LISTED RECORDS START

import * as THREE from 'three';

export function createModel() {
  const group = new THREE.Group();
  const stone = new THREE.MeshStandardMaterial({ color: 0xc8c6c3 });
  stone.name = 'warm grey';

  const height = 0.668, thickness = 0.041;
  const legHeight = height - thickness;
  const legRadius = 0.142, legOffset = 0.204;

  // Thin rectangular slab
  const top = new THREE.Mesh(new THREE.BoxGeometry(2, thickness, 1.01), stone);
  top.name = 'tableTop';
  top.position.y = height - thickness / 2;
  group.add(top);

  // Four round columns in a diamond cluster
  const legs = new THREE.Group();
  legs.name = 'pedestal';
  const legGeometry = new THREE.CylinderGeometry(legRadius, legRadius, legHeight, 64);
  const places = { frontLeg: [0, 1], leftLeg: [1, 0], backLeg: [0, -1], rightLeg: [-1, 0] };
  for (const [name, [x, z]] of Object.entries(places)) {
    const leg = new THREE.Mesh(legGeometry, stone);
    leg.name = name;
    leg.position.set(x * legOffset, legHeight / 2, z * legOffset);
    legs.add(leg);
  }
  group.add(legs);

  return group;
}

LISTED RECORDS END

From the material above, retype precisely the lines between the line holding "const legRadius = 0.142, legOffset = 0.204;" and the line holding "const legs = new THREE.Group();", inclusive, and nothing beyond them.

- [RESPONSE TO THE TASK]:
  const legRadius = 0.142, legOffset = 0.204;

  // Thin rectangular slab
  const top = new THREE.Mesh(new THREE.BoxGeometry(2, thickness, 1.01), stone);
  top.name = 'tableTop';
  top.position.y = height - thickness / 2;
  group.add(top);

  // Four round columns in a diamond cluster
  const legs = new THREE.Group();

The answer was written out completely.